Activity
In the material below, find every line containing the string "sorted" and return it.

Data extract

***

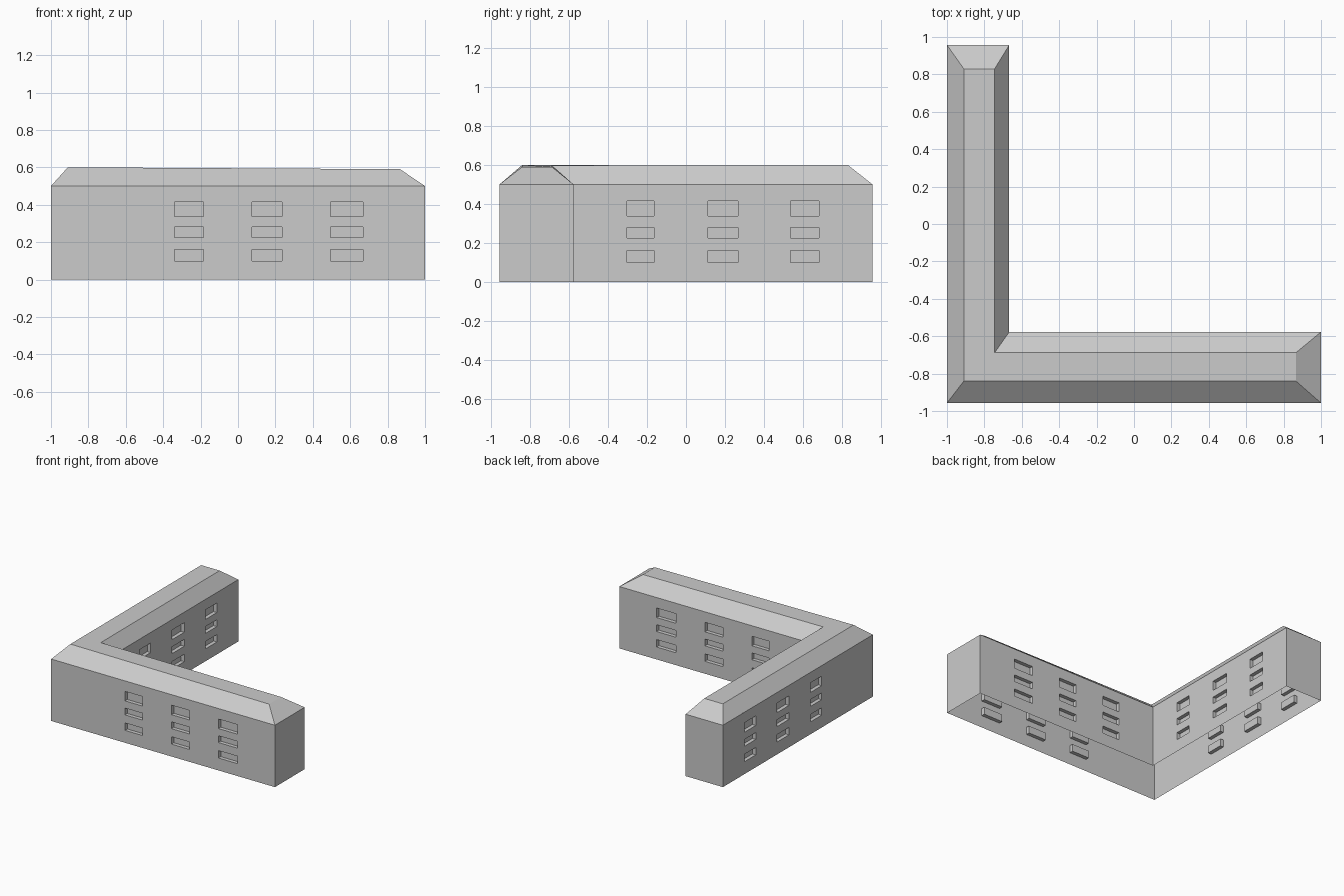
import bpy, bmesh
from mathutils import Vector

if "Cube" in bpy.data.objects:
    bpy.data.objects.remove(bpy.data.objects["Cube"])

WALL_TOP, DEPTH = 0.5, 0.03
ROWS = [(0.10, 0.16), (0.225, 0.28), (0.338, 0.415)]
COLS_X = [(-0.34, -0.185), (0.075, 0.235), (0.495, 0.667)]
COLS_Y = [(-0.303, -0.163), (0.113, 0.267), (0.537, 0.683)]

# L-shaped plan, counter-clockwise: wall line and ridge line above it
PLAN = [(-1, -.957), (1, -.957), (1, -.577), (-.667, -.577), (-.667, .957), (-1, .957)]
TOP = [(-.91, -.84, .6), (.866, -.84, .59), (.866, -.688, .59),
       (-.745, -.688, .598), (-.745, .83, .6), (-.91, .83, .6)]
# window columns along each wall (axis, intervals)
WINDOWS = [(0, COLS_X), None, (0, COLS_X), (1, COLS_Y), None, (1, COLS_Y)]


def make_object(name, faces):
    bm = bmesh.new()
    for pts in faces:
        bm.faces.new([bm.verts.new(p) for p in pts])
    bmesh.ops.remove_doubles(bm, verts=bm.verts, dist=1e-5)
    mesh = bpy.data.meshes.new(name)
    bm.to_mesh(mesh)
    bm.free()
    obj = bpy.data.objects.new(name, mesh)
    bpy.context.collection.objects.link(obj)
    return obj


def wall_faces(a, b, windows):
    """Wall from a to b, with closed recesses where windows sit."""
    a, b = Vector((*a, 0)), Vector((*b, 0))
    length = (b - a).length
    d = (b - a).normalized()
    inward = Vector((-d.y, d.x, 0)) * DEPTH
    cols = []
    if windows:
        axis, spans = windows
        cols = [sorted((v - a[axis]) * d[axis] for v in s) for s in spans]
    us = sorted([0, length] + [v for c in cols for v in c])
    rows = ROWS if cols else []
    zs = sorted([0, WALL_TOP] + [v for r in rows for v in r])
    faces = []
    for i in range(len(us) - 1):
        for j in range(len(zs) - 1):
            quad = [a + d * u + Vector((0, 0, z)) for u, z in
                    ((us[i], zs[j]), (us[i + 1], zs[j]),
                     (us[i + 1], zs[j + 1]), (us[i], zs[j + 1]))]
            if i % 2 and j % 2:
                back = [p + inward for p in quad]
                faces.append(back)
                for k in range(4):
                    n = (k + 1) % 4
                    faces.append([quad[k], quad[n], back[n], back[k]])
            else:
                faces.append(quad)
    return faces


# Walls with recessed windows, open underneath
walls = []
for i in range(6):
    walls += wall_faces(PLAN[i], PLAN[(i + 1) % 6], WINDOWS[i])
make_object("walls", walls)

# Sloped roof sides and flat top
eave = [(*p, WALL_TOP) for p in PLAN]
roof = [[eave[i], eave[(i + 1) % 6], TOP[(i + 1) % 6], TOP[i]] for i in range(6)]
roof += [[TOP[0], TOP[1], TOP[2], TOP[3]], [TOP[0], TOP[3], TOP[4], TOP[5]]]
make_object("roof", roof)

***

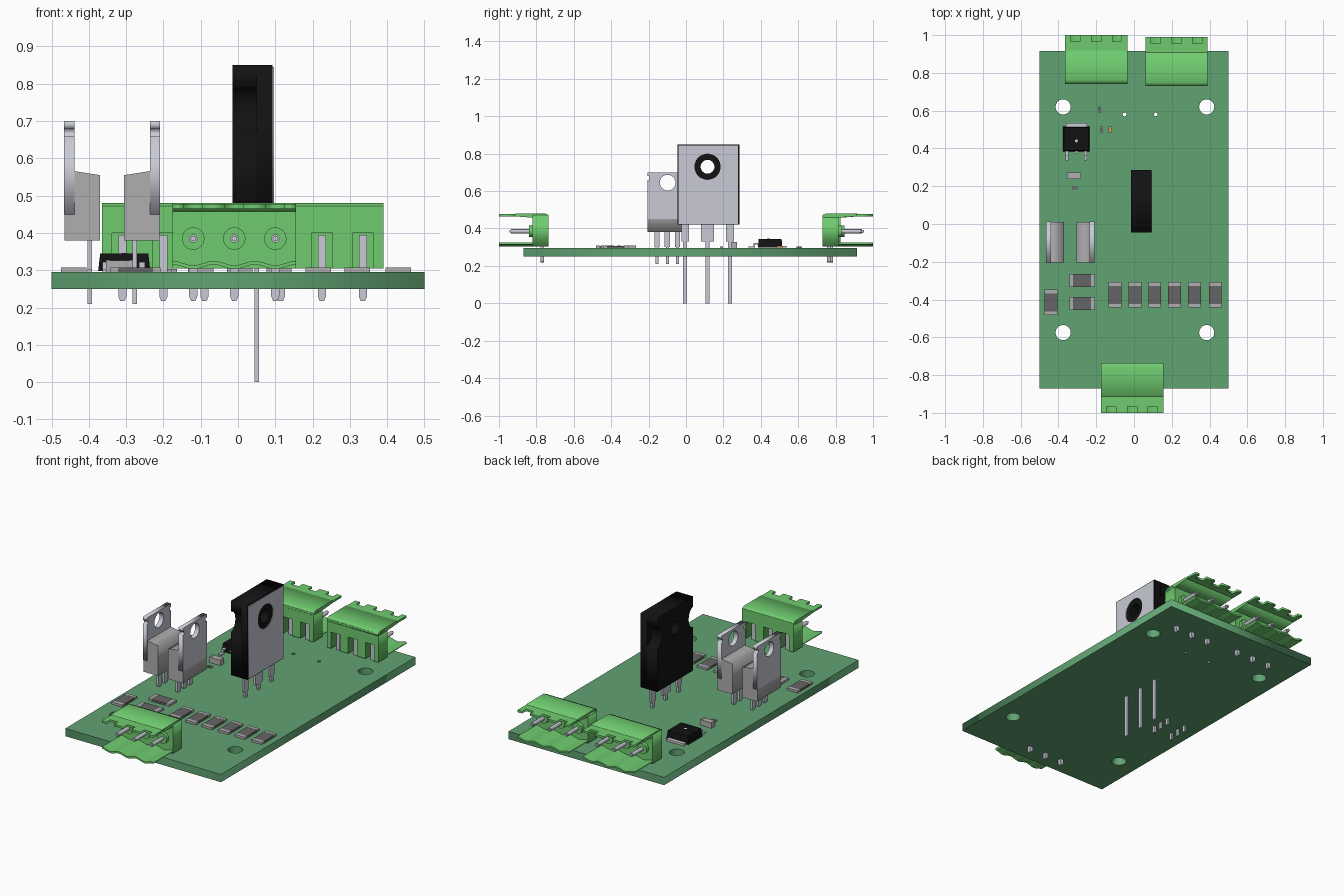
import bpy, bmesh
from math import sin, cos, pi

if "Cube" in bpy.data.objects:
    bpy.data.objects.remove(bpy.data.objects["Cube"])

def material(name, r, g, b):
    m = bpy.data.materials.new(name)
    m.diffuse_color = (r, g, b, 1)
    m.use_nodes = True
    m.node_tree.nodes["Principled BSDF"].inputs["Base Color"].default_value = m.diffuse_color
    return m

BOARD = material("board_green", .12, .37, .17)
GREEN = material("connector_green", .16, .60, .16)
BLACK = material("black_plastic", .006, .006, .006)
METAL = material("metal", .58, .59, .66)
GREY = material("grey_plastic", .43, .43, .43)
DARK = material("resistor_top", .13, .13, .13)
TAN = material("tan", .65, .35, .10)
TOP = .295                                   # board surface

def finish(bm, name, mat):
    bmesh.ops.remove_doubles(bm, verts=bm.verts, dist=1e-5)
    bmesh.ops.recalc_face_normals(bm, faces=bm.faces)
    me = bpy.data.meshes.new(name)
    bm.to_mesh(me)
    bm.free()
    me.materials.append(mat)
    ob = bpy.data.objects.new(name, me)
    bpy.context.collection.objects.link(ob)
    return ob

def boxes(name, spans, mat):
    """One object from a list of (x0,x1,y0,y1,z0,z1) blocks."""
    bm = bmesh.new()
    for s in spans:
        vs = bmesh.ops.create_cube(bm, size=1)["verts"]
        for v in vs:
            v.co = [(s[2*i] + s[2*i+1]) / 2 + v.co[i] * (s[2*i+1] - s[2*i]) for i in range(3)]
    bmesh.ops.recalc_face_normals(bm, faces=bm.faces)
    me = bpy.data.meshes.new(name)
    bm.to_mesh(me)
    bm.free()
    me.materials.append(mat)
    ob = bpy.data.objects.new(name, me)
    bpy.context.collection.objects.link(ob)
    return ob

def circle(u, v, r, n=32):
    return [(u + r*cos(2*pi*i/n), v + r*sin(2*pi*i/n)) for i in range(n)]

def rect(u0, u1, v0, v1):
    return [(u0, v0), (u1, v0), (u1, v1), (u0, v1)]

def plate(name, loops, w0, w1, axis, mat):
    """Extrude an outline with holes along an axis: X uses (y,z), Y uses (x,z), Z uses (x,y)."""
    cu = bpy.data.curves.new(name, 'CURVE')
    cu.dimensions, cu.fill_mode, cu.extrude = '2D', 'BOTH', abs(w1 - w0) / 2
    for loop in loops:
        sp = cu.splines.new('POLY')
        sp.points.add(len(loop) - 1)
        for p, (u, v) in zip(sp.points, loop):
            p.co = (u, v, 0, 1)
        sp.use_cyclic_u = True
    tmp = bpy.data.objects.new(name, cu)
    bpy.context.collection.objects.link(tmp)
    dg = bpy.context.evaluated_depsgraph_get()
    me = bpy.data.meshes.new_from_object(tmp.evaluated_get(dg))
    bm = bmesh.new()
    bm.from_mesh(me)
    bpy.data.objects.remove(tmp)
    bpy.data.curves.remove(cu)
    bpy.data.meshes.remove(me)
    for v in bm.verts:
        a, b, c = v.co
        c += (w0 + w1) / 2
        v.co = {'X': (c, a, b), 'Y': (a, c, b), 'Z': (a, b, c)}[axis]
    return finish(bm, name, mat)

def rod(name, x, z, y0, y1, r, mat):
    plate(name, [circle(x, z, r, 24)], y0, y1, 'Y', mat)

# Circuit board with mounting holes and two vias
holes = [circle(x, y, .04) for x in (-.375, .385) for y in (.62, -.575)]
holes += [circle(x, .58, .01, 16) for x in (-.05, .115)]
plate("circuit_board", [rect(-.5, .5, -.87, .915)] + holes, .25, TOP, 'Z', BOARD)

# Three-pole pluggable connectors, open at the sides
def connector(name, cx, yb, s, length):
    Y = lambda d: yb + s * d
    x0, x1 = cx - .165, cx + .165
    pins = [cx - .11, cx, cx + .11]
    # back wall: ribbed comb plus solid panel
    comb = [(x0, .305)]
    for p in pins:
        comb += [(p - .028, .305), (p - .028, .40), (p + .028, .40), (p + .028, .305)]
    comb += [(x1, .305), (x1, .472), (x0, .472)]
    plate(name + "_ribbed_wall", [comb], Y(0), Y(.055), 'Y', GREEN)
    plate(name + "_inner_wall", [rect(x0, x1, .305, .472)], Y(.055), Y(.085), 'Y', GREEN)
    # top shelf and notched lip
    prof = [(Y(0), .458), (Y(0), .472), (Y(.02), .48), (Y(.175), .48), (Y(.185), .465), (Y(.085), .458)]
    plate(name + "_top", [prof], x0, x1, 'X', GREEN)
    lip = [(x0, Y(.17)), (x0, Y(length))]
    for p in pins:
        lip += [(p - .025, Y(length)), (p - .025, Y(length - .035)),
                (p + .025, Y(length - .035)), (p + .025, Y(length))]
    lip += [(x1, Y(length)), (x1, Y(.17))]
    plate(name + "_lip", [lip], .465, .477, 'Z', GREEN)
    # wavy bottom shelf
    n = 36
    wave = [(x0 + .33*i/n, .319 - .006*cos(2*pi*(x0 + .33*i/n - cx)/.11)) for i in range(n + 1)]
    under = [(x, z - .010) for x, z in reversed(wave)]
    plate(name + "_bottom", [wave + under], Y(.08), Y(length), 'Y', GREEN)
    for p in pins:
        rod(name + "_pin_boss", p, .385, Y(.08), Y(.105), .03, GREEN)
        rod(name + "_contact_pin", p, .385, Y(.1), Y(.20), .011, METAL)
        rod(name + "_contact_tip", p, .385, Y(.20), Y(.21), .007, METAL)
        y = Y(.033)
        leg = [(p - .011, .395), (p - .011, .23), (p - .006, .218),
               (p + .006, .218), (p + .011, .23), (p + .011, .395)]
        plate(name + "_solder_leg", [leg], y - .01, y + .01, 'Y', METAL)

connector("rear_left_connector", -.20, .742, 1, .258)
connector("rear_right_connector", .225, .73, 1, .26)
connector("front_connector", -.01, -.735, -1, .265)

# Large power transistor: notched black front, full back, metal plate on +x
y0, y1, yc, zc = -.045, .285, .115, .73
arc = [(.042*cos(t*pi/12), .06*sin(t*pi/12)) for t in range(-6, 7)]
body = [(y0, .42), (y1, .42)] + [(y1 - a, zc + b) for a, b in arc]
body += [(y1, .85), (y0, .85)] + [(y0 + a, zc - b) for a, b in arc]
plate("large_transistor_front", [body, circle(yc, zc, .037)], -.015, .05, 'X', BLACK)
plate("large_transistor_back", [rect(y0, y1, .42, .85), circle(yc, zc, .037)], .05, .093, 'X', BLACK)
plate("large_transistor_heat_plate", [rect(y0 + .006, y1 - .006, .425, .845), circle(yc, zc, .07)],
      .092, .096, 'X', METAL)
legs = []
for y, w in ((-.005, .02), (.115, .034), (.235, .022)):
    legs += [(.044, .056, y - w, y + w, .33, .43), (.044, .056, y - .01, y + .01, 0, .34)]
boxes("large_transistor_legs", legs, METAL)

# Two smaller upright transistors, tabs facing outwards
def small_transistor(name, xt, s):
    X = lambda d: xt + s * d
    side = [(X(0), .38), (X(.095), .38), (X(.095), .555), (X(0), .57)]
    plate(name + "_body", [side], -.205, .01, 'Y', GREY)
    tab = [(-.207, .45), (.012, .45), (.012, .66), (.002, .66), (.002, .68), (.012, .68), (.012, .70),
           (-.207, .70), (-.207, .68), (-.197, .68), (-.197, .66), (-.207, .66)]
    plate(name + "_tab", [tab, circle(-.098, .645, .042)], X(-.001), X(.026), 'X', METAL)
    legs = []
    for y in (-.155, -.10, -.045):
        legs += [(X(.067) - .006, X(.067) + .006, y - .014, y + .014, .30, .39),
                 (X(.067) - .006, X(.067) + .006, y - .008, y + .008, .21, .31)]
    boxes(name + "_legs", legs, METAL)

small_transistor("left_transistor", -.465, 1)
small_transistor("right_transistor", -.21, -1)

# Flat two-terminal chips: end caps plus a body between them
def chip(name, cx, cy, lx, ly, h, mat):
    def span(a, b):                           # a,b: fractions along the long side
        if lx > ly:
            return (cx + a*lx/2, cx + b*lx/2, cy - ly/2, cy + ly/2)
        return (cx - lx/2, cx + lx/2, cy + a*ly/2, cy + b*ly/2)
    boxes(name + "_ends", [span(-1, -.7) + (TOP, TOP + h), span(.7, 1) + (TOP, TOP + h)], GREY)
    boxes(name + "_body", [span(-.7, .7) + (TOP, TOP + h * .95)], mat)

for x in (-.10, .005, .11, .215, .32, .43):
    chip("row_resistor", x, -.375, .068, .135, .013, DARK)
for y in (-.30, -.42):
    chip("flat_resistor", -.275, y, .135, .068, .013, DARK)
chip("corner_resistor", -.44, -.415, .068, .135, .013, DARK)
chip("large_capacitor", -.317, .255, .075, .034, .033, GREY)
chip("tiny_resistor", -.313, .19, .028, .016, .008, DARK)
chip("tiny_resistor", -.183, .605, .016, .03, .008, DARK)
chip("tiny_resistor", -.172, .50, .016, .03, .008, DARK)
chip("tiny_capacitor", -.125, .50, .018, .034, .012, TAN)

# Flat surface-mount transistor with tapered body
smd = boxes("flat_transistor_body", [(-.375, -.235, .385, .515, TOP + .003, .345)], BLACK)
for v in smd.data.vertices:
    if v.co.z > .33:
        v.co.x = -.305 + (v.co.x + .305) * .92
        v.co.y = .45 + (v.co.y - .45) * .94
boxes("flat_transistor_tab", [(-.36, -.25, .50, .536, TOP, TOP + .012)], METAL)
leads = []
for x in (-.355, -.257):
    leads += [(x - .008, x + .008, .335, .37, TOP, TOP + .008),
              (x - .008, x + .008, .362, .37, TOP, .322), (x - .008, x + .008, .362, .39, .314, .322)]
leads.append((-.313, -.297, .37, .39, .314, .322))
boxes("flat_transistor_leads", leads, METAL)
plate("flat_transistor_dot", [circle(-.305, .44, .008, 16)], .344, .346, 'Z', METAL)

***

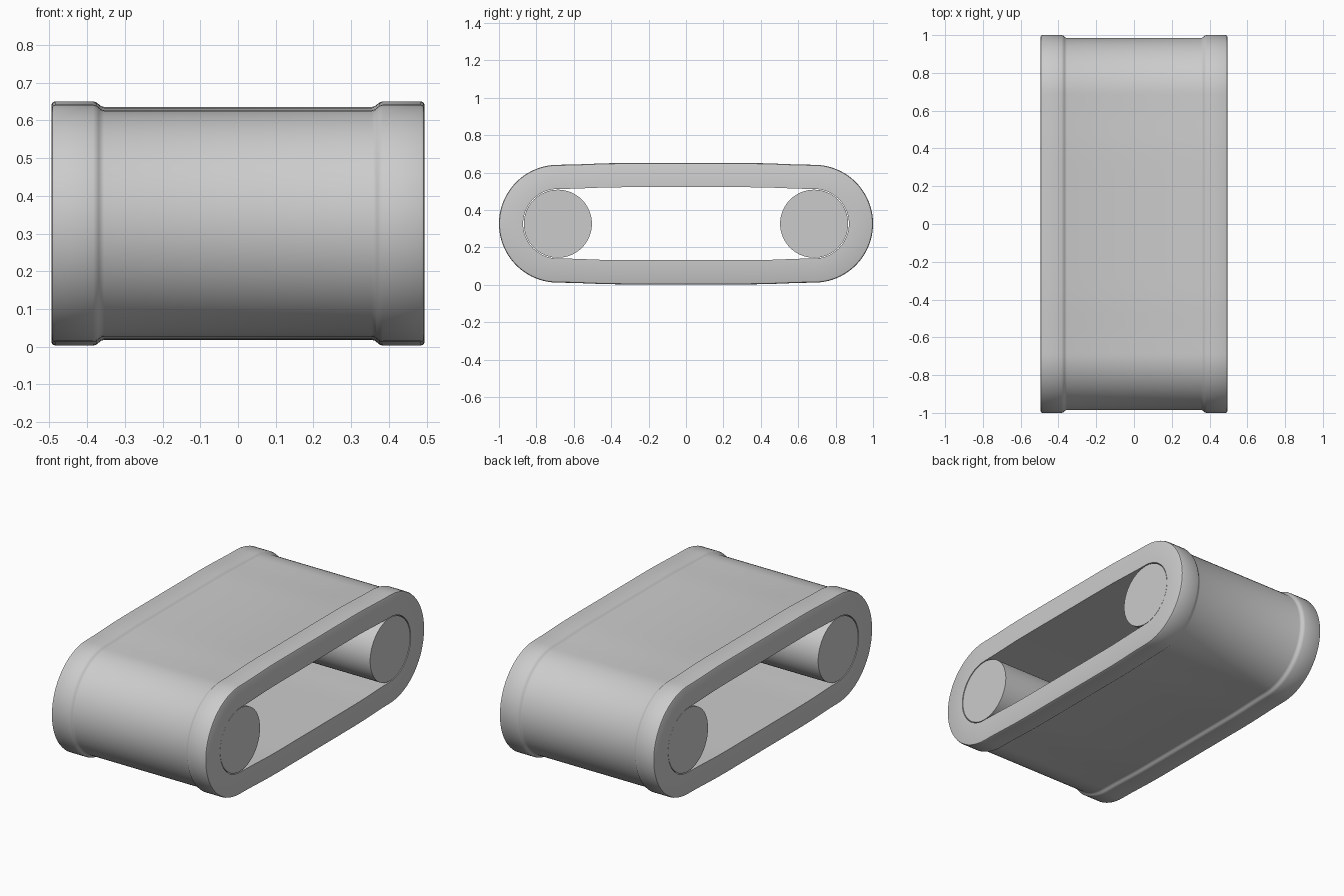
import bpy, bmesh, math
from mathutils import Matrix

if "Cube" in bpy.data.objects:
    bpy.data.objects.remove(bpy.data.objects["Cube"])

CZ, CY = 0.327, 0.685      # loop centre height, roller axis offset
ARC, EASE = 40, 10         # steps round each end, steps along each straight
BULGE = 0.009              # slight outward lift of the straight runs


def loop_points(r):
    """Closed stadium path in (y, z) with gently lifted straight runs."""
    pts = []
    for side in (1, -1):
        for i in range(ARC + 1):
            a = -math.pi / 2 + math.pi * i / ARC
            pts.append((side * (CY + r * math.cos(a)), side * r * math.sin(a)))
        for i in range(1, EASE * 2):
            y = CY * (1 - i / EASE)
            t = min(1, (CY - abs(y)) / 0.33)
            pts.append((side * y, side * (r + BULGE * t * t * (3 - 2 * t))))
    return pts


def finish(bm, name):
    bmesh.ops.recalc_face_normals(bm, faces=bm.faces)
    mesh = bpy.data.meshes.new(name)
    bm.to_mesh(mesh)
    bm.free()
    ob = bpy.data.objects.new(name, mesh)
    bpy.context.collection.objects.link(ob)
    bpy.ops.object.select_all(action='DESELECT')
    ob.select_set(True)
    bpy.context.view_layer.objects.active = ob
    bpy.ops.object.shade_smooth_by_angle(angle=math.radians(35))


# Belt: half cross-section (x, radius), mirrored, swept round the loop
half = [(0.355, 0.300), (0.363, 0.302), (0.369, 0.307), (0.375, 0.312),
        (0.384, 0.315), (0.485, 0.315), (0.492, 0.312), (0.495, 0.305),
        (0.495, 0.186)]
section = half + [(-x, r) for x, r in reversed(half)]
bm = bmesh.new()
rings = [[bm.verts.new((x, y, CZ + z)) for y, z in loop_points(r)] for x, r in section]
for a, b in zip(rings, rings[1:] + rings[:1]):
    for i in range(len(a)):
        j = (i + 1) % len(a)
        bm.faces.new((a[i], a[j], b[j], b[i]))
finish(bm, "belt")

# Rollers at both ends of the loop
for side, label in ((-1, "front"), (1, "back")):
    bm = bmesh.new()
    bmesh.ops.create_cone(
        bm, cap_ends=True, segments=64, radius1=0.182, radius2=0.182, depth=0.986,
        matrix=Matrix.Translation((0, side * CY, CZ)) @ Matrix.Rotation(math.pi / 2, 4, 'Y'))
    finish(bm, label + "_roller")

***

Solution to the problem
        cols = [sorted((v - a[axis]) * d[axis] for v in s) for s in spans]
    us = sorted([0, length] + [v for c in cols for v in c])
    zs = sorted([0, WALL_TOP] + [v for r in rows for v in r])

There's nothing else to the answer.